Here’s the latest on a wide range of innovation in the Edmonton region.


Startup veteran welcomes influx of accelerators

For Jason Suriano, The Alberta Innovates Revenue Accelerator (TAIRA) run by GrowthX was exactly what he needed as he worked on shifting TIQ Software into the software-as-a-service realm.

“The program has just helped me clearly identify what our customer is, what they need, and now it’s just a matter of me going after the first five or 10,” he said on Episode 26 of Taproot’s Bloom podcast. “It doesn’t seem like some crazy mountain that I have to climb now.”

The next information session on TAIRA is scheduled for Sept. 19. Applications are due Sept. 30 for the 16-week program, which starts on Oct. 17.

It’s been great to see the influx of accelerators to Alberta, said Suriano, a member of the Innovation Growth Council. He didn’t have access to such programs when he started his first company, Rocketfuel Games, in 2010.

“I think it’s awesome that they all exist,” he said. “I just think that entrepreneurs like me have to be more focused on interviewing the accelerators, not just accepting them for who they are, to see if they are a fit.”

Here’s what’s happening with other accelerators available to local innovators:


Tech


Climate Emergency & CleanTech


Digital Inclusion & Education


Food Security & AgTech

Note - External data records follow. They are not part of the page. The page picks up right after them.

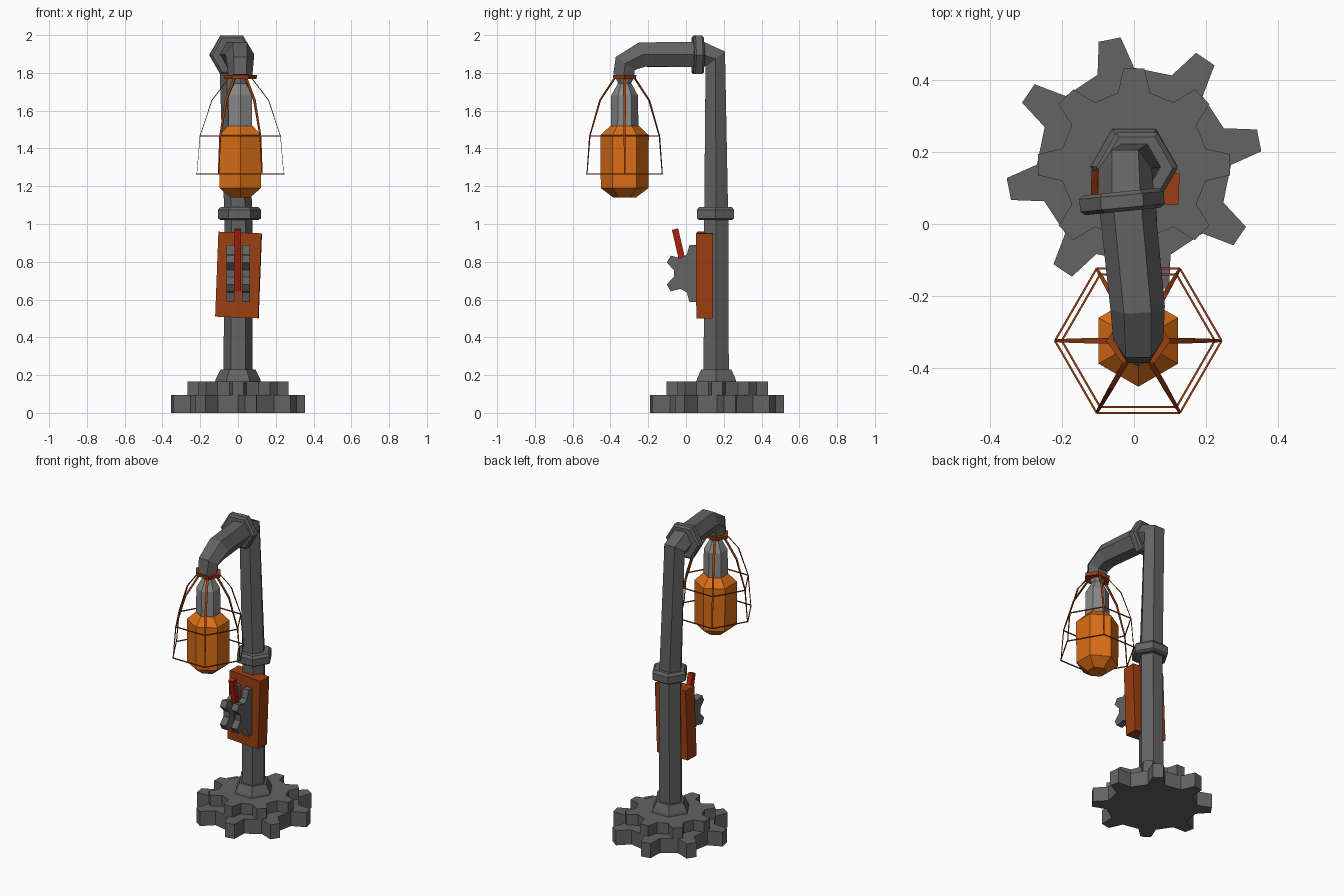
import bpy, bmesh
from math import sin, cos, pi, radians
from mathutils import Vector, Matrix, Euler

cube = bpy.data.objects.get("Cube")
if cube:
    bpy.data.objects.remove(cube, do_unlink=True)


def material(name, r, g, b):
    m = bpy.data.materials.new(name)
    m.use_nodes = True
    m.diffuse_color = (r, g, b, 1)
    bsdf = next(n for n in m.node_tree.nodes if n.type == 'BSDF_PRINCIPLED')
    bsdf.inputs["Base Color"].default_value = (r, g, b, 1)
    return m


IRON = material("dark iron", 0.125, 0.125, 0.125)
STEEL = material("light steel", 0.25, 0.25, 0.25)
AMBER = material("amber glass", 0.70, 0.155, 0.008)
RUST = material("rust", 0.33, 0.05, 0.006)
RED = material("red paint", 0.40, 0.016, 0.006)


def finish(name, bm, mat):
    bmesh.ops.recalc_face_normals(bm, faces=bm.faces)
    mesh = bpy.data.meshes.new(name)
    bm.to_mesh(mesh)
    bm.free()
    mesh.materials.append(mat)
    obj = bpy.data.objects.new(name, mesh)
    bpy.context.collection.objects.link(obj)
    return obj


def loft(name, rings, mat):
    """Skin a list of point rings and cap both ends."""
    bm = bmesh.new()
    rows = [[bm.verts.new(p) for p in ring] for ring in rings]
    n = len(rows[0])
    for a, b in zip(rows, rows[1:]):
        for i in range(n):
            j = (i + 1) % n
            bm.faces.new((a[i], a[j], b[j], b[i]))
    bm.faces.new(rows[0])
    bm.faces.new(rows[-1])
    return finish(name, bm, mat)


def lathe(name, centre, profile, mat, turn=0.0, squash=1.0):
    """Six-sided upright solid from (radius, z) pairs."""
    cx, cy = centre
    rings = [[(cx + r * cos(turn + k * pi / 3), cy + squash * r * sin(turn + k * pi / 3), z)
              for k in range(6)] for r, z in profile]
    return loft(name, rings, mat)


def tube(name, path, radii, mat, side=Vector((1, 0, 0)), flat=1.0, sides=6):
    """Sweep a polygon along a path; its wide axis follows the side vector."""
    pts = [Vector(p) for p in path]
    rings = []
    for i, p in enumerate(pts):
        before = (p - pts[i - 1]).normalized() if i else Vector()
        after = (pts[i + 1] - p).normalized() if i + 1 < len(pts) else Vector()
        t = (before + after).normalized()
        u = (side - t * side.dot(t)).normalized()
        v = t.cross(u)
        ring = []
        for k in range(sides):
            a = 2 * pi * k / sides + (pi / 4 if sides == 4 else 0)
            ring.append(p + radii[i] * (u * cos(a) + v * sin(a) * flat))
        rings.append(ring)
    return loft(name, rings, mat)


def gear(name, teeth, root, tip, root_half, tip_half, depth, turn, matrix):
    """Flat gear in local xy, from z = 0 up to depth."""
    outline = []
    for k in range(teeth):
        spin = Matrix.Rotation(turn + 2 * pi * k / teeth, 3, 'Z')
        for x, y in ((root, -root_half), (tip, -tip_half), (tip, tip_half), (root, root_half)):
            outline.append(spin @ Vector((x, y, 0)))
    rings = [[matrix @ (p + Vector((0, 0, z))) for p in outline] for z in (0, depth)]
    return loft(name, rings, IRON)


def box(name, size, location, rotation, mat):
    bm = bmesh.new()
    m = Matrix.LocRotScale(Vector(location), Euler([radians(a) for a in rotation]), Vector(size))
    bmesh.ops.create_cube(bm, size=1, matrix=m)
    return finish(name, bm, mat)


# Stacked gear base
POST = (0, 0.16)
gear("base_gear", 8, 0.265, 0.355, 0.052, 0.031, 0.095, radians(11),
     Matrix.Translation((0, 0.165, 0)))
gear("upper_base_gear", 8, 0.20, 0.268, 0.045, 0.029, 0.072, 0,
     Matrix.Translation((0, 0.165, 0.093)))
lathe("base_collar", POST, [(0.122, 0.16), (0.118, 0.18), (0.092, 0.23)], IRON)

# Leaning post with the bent arm
tube("post_and_arm",
     [(0, 0.16, 0.2), (0.003, 0.16, 1.0), (-0.025, 0.155, 1.875), (-0.022, 0.08, 1.898),
      (0.01, -0.232, 1.897), (0.012, -0.322, 1.85), (0.012, -0.33, 1.785)],
     [0.077, 0.074, 0.074, 0.078, 0.076, 0.07, 0.064], IRON)

# Pipe flanges
lathe("post_flange", (0.008, 0.156),
      [(0.098, 1.02), (0.114, 1.03), (0.114, 1.075), (0.100, 1.09)], IRON)
tube("arm_flange", [(-0.036, 0.09, 1.895), (-0.035, 0.08, 1.895), (-0.032, 0.045, 1.895),
                    (-0.031, 0.035, 1.895)], [0.105, 0.118, 0.118, 0.105], IRON)

# Bulb and socket
LAMP = (0.012, -0.325)
lathe("bulb", LAMP, [(0.06, 1.14), (0.126, 1.19), (0.128, 1.47), (0.075, 1.52)], AMBER, pi / 2)
lathe("socket", LAMP, [(0.073, 1.515), (0.071, 1.68), (0.035, 1.745), (0.055, 1.79)],
      STEEL, pi / 2)

# Wire cage: top band, six ribs and two hoops
lathe("cage_band", LAMP, [(0.085, 1.767), (0.09, 1.788)], RUST, 0, 0.8)


def cage_point(k, r, z):
    a = k * pi / 3
    return (LAMP[0] + r * cos(a), LAMP[1] + r * sin(a), z)


for k in range(6):
    a = k * pi / 3
    path = [cage_point(k, r, z) for r, z in
            ((0.055, 1.78), (0.15, 1.655), (0.213, 1.465), (0.23, 1.265))]
    tube("cage_rib_%d" % (k + 1), path, [0.011, 0.010, 0.007, 0.005], RUST,
         Vector((-sin(a), cos(a), 0)), 0.3, 4)
for name, r, z in (("cage_upper_hoop", 0.213, 1.465), ("cage_lower_hoop", 0.232, 1.265)):
    for k in range(6):
        tube("%s_%d" % (name, k + 1), [cage_point(k, r, z), cage_point(k + 1, r, z)],
             [0.004, 0.004], RUST, Vector((0, 0, 1)), 1, 4)

# Switch box with a pair of gears and the lever
box("switch_box", (0.228, 0.088, 0.45), (0.003, 0.102, 0.73), (0, 2.2, -2), RUST)
for name, x in (("left_switch_gear", 0.022), ("right_switch_gear", -0.06)):
    facing = Matrix.Translation((x, 0.04, 0.738)) @ Matrix.Rotation(pi / 2, 4, 'Y')
    gear(name, 6, 0.1, 0.152, 0.036, 0.021, 0.042, 0, facing)
box("lever", (0.034, 0.034, 0.33), (-0.001, -0.021, 0.812), (13, 0, 0), RED)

  • The National Observer profiled Isha Datar, the Edmonton-based Executive Director of New Harvest, a donor-funded American non-profit that connects and funds researchers working in cellular agriculture. The organization recently raised $1.3 million at a conference in New York and has embarked on a campaign to raise $18.5 million more.
  • Faaiza Ramji spoke to Canadian Business about the birth of Field Notes, her Alberta-based spirits company, whose first product is a pea-derived liqueur called Don’t Call Me Sweet Pea. “Now that we’ve got the liqueur on the shelf, we want to go after some investment to see how we can scale,” sheApplications close Aug. 26 for the THRIVE Global Impact Challenge, which invites startups at the seed to Series A stage to pitch solutions related to soil health and biodiversity, increasing food security, or reducing and offsetting emissions.
  • Future Fields, a company that pivoted from growing meat in the lab to making the necessary growth factor, is seeing additional opportunities in recombinant protein for industries other than cellular agriculture. “We truly believe that industry has so much potential in terms of sustainability,” Co-Founder and COO Jalene Anderson-Baron told Episode 25 of Bloom. “But we also realized that our platform has incredible potential to do a lot more things.” The company isn’t ready to jump into pharmaceutical manufacturing, she said, but there is other low-hanging fruit to capture with its biomanufacturing platform, which uses fruit flies instead of energy-intensive bioreactors.
  • The results of a collaborative project between Ceapro and University of Alberta researchers will be published in The Journal of Supercritical Fluids, the company announced. The peer-reviewed research is related to the use of an extract of brown algae as a delivery system.

Public Health


Social Impact


Arts & Culture


Bits & Pieces


Other Mentions

  • Board member Aaryn Flynn of Inflexion Games spoke to Gamereactor about his studio’s Victorian-tinged fantasy game called Nightingale. “This is our own universe that we’ve created, taking some lessons from our experiences working on games like Mass Effect and Dragon Age and others,” he said. “But this is our chance to create a new universe.”

This Blast is brought to you by Innovate Edmonton in partnership with Taproot Publishing.